That's why Doyle wanted to expand his license to include an oyster hatchery. With a hatchery, they can produce their own seed, or spat, and share that seed with oyster restoration projects, helping to rebuild the shellfish population.
The hatchery aspect is not typically "viable" or "profitable," Doyle said. It will be a lot of work, but he is hopeful for how it could benefit the environment.
Oysters could benefit the local ecosystem. In the Great Marsh, which stretches from Gloucester to the New Hampshire border, high levels of nitrogen are a major threat and oysters help reduce the nitrogen in the water. One oyster, for example, can filter as much as 50 gallons of water a day.
"I want to not just do this, but I want to actually improve the water," Doyle said. "I'm very big on 'think globally, act locally.'"
Educationally, Doyle and Comb want to partner with local schools, encouraging field trips and exploration of the Great Marsh. They've already connected with the Cat Cove Marine Laboratory at Salem State University, where they will be sourcing their shellfish seed.
"We want to help give back to the town," Comb said of the men's 10-year plan. "I love Cape Ann. This is my home."
One of the biggest questions people had at the public hearing last week had to do with navigation. Some were concerned about how much space the floating cages would take along the bank of the Rowley River.
Of the approximately 50 people in the audience, many were boaters or people who use that portion of the river. Doyle presented a map completed by Donohoe Survey Inc., revealing close to 200 feet of water.
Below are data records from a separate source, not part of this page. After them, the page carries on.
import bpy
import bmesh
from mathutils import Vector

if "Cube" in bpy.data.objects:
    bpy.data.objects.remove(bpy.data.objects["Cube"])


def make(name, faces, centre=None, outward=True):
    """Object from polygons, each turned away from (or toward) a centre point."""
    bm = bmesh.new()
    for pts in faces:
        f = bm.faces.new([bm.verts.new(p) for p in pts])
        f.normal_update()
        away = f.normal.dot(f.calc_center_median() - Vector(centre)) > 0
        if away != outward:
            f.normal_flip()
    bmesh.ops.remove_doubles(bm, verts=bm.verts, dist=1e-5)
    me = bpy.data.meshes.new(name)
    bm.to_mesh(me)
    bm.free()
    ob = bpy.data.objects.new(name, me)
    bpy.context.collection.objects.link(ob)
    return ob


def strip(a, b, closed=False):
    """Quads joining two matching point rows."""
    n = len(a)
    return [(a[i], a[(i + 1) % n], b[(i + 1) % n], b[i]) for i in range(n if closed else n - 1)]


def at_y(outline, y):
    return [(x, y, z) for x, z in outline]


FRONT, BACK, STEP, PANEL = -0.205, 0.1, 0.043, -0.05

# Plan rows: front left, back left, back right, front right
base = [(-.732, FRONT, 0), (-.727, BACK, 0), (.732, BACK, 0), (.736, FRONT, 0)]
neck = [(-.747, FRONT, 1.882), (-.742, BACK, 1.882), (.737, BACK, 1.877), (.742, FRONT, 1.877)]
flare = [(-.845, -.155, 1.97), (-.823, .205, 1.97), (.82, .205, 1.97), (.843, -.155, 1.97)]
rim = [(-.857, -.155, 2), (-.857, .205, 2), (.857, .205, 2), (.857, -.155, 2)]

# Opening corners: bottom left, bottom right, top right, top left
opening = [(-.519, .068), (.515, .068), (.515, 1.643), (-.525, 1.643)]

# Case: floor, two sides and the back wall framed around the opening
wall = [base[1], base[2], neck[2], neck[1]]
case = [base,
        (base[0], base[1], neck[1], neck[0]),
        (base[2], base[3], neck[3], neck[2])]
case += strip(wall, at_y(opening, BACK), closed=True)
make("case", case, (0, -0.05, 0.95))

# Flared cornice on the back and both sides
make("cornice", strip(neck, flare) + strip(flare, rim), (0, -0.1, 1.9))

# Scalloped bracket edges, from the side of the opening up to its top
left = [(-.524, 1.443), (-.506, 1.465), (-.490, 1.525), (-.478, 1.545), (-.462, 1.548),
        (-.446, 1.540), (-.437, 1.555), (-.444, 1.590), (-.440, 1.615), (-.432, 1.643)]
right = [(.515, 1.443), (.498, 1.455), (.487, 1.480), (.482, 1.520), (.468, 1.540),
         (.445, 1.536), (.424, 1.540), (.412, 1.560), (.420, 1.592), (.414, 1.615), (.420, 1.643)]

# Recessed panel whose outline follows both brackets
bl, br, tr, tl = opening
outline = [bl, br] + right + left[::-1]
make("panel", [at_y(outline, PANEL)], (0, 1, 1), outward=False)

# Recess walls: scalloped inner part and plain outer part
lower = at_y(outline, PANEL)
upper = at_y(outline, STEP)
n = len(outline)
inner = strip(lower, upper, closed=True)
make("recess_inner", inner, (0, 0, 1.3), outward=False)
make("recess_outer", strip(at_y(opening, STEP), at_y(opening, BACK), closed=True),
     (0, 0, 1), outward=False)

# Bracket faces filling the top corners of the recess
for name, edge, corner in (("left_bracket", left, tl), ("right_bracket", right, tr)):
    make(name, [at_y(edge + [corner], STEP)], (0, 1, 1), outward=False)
After the group's presentation, Bill DiMento provided his own unbiased research as Rowley harbormaster, proving that navigation will not be an issue even in the worst case scenario. Jenna DiMento, assistant harbormaster, showed photos and videos she took of the area at low tide.
The group's proposed floating cage setup is 32 feet wide. For research purposes, Jenna DiMento said if the cages took up 40 feet, the remaining channel at dead low tide would be about 150 feet wide. Bill DiMento said navigation was his primary concern, but he is no longer concerned that even two boats could fit.
In addition, Doyle said that the floating cages provide a buffer for boats and the shoreline. As a frequent fisherman and boater, Doyle is aware of how boating disrupts the marsh. The floating cages on the bank of the river will lessen that impact, he said.
The public hearing was continued to March 23. In that time, Bill DiMento will work with the group to finalize any concerns before submitting his thoughts to the selectmen.
Speaking later, DiMento said, "As harbormaster, I am pretty much bound to make sure anything that happens in Rowley's jurisdiction waterways are not going to become hazards to navigation."
He said he was pleased with the turnout at the hearing. He said his only concern is the possibility of overwintering of oysters, and he is working with Doyle and Comb to discuss options. Oysters are dormant during the winter but they can't be allowed to freeze, so their cages have to remain submerged.
If selectmen approve this license, the group will pursue a state permit from the Department of Marine Fisheries and a federal permit from the U.S. Army Corps of Engineers.
Staff writer Heather Alterisio may be contacted at at 978-961-3149, or email@example.com. Follow her on Twitter @HeathAlt.